As Americans step onto planes for their summer vacations, the
Valujet crash last month continues to stir deep-rooted fears and
questions. Which airlines are safest? Why don't Federal aviation
officials tell the public what they know?
As often as those officials try to explain that crashes are
unpredictable occurrences, travelers insist they want to know the
relative safety of different airlines.
Part of the problem lies in the ambiguity of the word "safe." Top
Government aviation officials have used the term over and over to
describe Valujet, and all other U.S. airlines.
Somehow, though, to the public, which has been bombarded with
images of salvage crews in the Everglades and reports of the Federal
Aviation Administration's long-standing concerns about Valujet, the
word "safe" sounds off-key.
But what is safe? Is boarding a metal tube that hurtles through
the air at hundreds of miles an hour ever safe?
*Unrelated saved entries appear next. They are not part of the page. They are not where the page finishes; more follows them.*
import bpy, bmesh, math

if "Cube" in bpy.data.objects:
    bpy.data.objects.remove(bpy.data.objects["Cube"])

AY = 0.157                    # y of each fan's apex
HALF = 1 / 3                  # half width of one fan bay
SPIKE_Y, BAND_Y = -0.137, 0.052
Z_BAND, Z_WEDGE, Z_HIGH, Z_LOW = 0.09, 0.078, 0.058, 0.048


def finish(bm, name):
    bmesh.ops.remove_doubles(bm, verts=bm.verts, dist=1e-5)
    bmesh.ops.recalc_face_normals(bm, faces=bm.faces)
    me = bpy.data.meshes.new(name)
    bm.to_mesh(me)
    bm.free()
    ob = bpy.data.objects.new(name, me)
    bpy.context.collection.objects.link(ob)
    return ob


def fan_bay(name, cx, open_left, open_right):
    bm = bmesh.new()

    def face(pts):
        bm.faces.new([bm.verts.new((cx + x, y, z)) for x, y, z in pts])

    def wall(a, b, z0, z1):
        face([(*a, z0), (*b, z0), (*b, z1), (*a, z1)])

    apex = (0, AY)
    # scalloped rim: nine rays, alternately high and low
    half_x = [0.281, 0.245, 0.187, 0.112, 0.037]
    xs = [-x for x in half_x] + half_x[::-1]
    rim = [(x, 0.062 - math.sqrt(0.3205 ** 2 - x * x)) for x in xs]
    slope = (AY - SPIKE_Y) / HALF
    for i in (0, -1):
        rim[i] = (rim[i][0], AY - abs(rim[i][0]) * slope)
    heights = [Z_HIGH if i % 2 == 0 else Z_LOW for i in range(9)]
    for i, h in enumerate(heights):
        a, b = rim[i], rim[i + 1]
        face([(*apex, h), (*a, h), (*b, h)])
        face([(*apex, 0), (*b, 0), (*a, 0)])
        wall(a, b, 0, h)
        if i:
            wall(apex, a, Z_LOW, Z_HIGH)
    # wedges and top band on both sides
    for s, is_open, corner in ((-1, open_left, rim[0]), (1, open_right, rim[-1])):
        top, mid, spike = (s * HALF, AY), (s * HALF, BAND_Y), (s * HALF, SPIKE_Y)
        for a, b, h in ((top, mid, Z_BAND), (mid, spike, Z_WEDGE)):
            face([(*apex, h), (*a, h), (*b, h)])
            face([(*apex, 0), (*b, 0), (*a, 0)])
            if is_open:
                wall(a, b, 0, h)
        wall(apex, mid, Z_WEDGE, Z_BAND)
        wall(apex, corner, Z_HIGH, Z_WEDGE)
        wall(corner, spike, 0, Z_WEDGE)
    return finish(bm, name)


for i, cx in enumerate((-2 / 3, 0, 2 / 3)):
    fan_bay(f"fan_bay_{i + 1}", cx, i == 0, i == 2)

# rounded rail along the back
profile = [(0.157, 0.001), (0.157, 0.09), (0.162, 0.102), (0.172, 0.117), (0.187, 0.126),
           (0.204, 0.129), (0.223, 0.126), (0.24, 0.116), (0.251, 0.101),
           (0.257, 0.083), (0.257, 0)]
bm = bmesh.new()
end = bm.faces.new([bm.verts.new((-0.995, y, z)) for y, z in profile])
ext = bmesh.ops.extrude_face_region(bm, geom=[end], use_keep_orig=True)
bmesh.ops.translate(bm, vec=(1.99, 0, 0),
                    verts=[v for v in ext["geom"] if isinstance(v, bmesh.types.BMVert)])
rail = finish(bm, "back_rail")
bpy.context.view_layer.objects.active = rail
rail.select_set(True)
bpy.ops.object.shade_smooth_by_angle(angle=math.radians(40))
Better, perhaps,
never to leave home. But isn't flying supposed to be safer than
driving across the country or across town? Considering the number of
people who die in airplane crashes, the answer is yes.
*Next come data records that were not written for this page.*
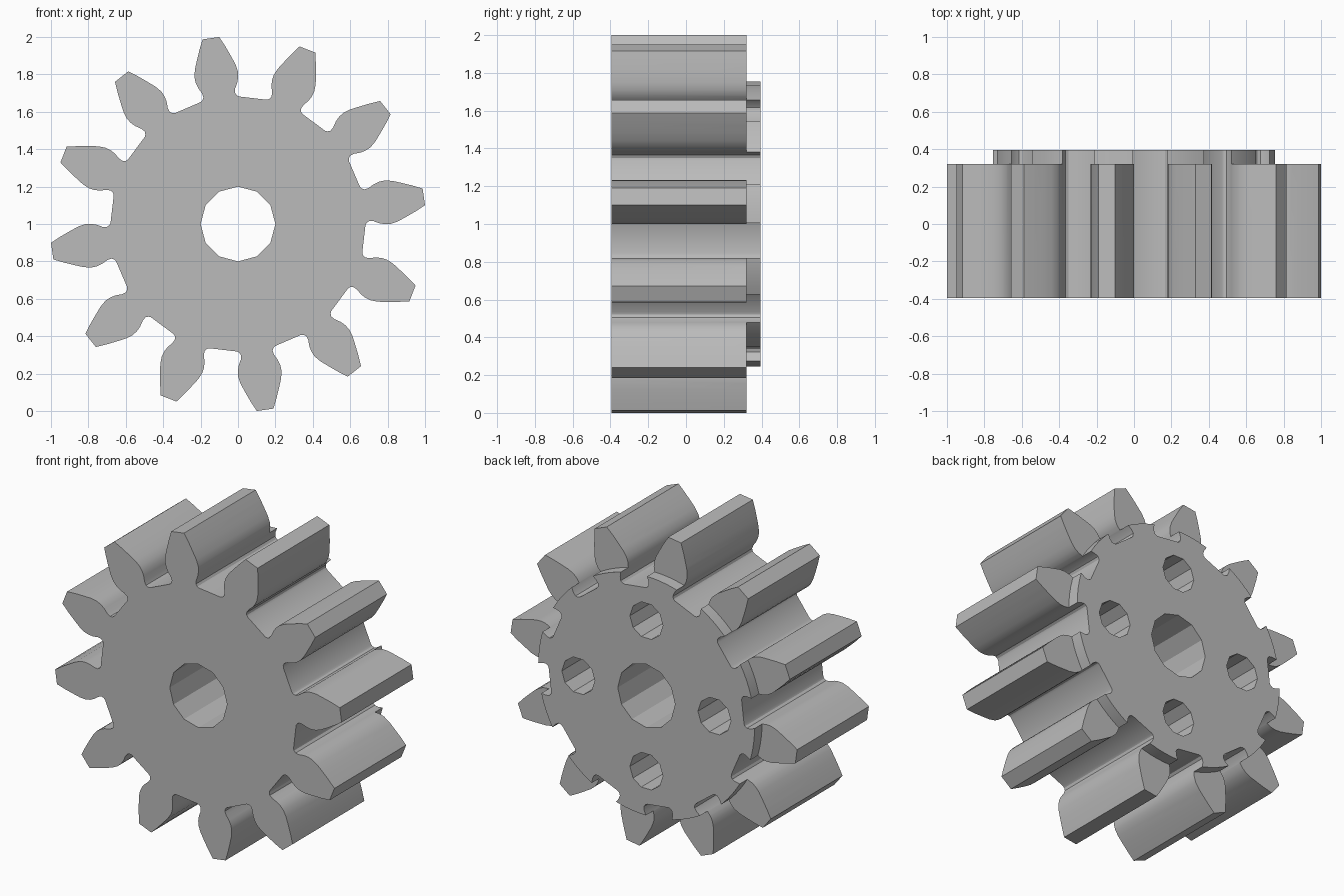
import bpy, bmesh, math
from mathutils import Matrix

if "Cube" in bpy.data.objects:
    bpy.data.objects.remove(bpy.data.objects["Cube"], do_unlink=True)

TEETH = 12
TILT = math.radians(8.3)
FRONT, STEP, BACK = -0.395, 0.32, 0.395
AXIS_Z = 1.0

grey = bpy.data.materials.new("plain_grey")
grey.use_nodes = True
grey.diffuse_color = (0.5, 0.5, 0.5, 1)
grey.node_tree.nodes["Principled BSDF"].inputs["Base Color"].default_value = (0.5, 0.5, 0.5, 1)


def finish(bm, name):
    bmesh.ops.recalc_face_normals(bm, faces=bm.faces)
    mesh = bpy.data.meshes.new(name)
    bm.to_mesh(mesh)
    bm.free()
    mesh.materials.append(grey)
    obj = bpy.data.objects.new(name, mesh)
    bpy.context.collection.objects.link(obj)
    return obj


def prism(name, outline, y0, y1):
    """Extrude an (x, z) outline along y."""
    bm = bmesh.new()
    face = bm.faces.new([bm.verts.new((x, y0, z)) for x, z in outline])
    new = bmesh.ops.extrude_face_region(bm, geom=[face])["geom"]
    moved = [v for v in new if isinstance(v, bmesh.types.BMVert)]
    bmesh.ops.translate(bm, verts=moved, vec=(0, y1 - y0, 0))
    return finish(bm, name)


def circle(cx, cz, radius, sides):
    steps = [2 * math.pi * i / sides for i in range(sides)]
    return [(cx + radius * math.cos(a), cz + radius * math.sin(a)) for a in steps]


def cut(target, cutter):
    cutter.hide_render = True
    mod = target.modifiers.new("cut", "BOOLEAN")
    mod.operation = "DIFFERENCE"
    mod.solver = "EXACT"
    mod.object = cutter
    bpy.context.view_layer.objects.active = target
    bpy.ops.object.modifier_apply(modifier=mod.name)
    bpy.data.objects.remove(cutter, do_unlink=True)


# One tooth flank as (radius, half width), from root fillet to tip
flank = [(0.674, 0.103), (0.682, 0.092), (0.697, 0.085), (0.72, 0.09), (0.75, 0.106),
         (0.78, 0.115), (0.81, 0.117), (0.85, 0.109), (0.9, 0.09), (0.95, 0.07), (1.004, 0.045)]
tooth = [(r, -w) for r, w in flank] + [(r, w) for r, w in reversed(flank)]

# Toothed body
outline = []
for i in range(TEETH):
    a = TILT + 2 * math.pi * i / TEETH
    c, s = math.cos(a), math.sin(a)
    outline += [(r * c - w * s, AXIS_Z + r * s + w * c) for r, w in tooth]
gear = prism("gear", outline, FRONT, BACK)

# Step that shortens the teeth at the back, leaving a raised hub face
bm = bmesh.new()
ring = [bm.verts.new(p) for p in ((0.755, STEP, 0), (1.2, STEP, 0), (1.2, 0.6, 0), (0.755, 0.6, 0))]
edges = [bm.edges.new((ring[i], ring[(i + 1) % 4])) for i in range(4)]
bmesh.ops.spin(bm, geom=ring + edges, cent=(0, 0, 0), axis=(0, 1, 0),
               angle=2 * math.pi, steps=96)
bmesh.ops.remove_doubles(bm, verts=bm.verts, dist=0.0005)
bmesh.ops.transform(bm, matrix=Matrix.Translation((0, 0, AXIS_Z)), verts=bm.verts)
cut(gear, finish(bm, "step_cutter"))

# Axle hole right through
cut(gear, prism("axle_cutter", circle(0, AXIS_Z, 0.2, 12), -1, 1))

# Four blind holes in the back
for i in range(4):
    a = i * math.pi / 2
    cx, cz = 0.475 * math.cos(a), AXIS_Z + 0.475 * math.sin(a)
    cut(gear, prism("blind_hole_cutter", circle(cx, cz, 0.115, 10), BACK - 0.3, 1))

# Smooth flanks with crisp edges
bpy.ops.object.select_all(action="DESELECT")
gear.select_set(True)
bpy.context.view_layer.objects.active = gear
bpy.ops.object.shade_smooth_by_angle(angle=math.radians(28))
U.S. airlines are so safe now that accidents are largely random
events. The average passenger would have to take a flight every day
for thousands of years before he would be in a plane crash.
But in the age of sound bites, aviation officials often do not
have the time to make this point. Instead, they often oversimplify
the issue by talking about "one level of safety" and their drive for
"zero accidents." These phrases make consumers comfortable most of
the time but highly skeptical after a crash. Accidents make them
wonder if there are asterisks after these catchy phrases but no fine
print for the public to read.
Experts can say that certain regions of the world are more
dangerous than others for air travel, partly because of systemic
problems like antiquated radar equipment and inadequate training.
But despite the bountiful statistics on U.S. airlines and endless
attempts to slice the numbers every which way, a reliable index for
predicting crashes has proved elusive.
"There is no such animal," said Ed Perkins, the editor of the
Consumer Reports Travel Letter. "I can't sit here at my desk and
tell you that airline A is safer than airline B."
If there were a way to predict, the airlines would no doubt use it
in their marketing, as Volvo regularly touts the safety of its cars.
Some airlines often hint in their advertisements that they are safer
than their competitors, but no airline explicitly brags about its
One reason is that they know that the kind of human error that
appears to have led to the Valujet crash -- a mistake in labeling a
box of hazardous oxygen generators that were put on board flight 592
-- could easily befall any one of them. …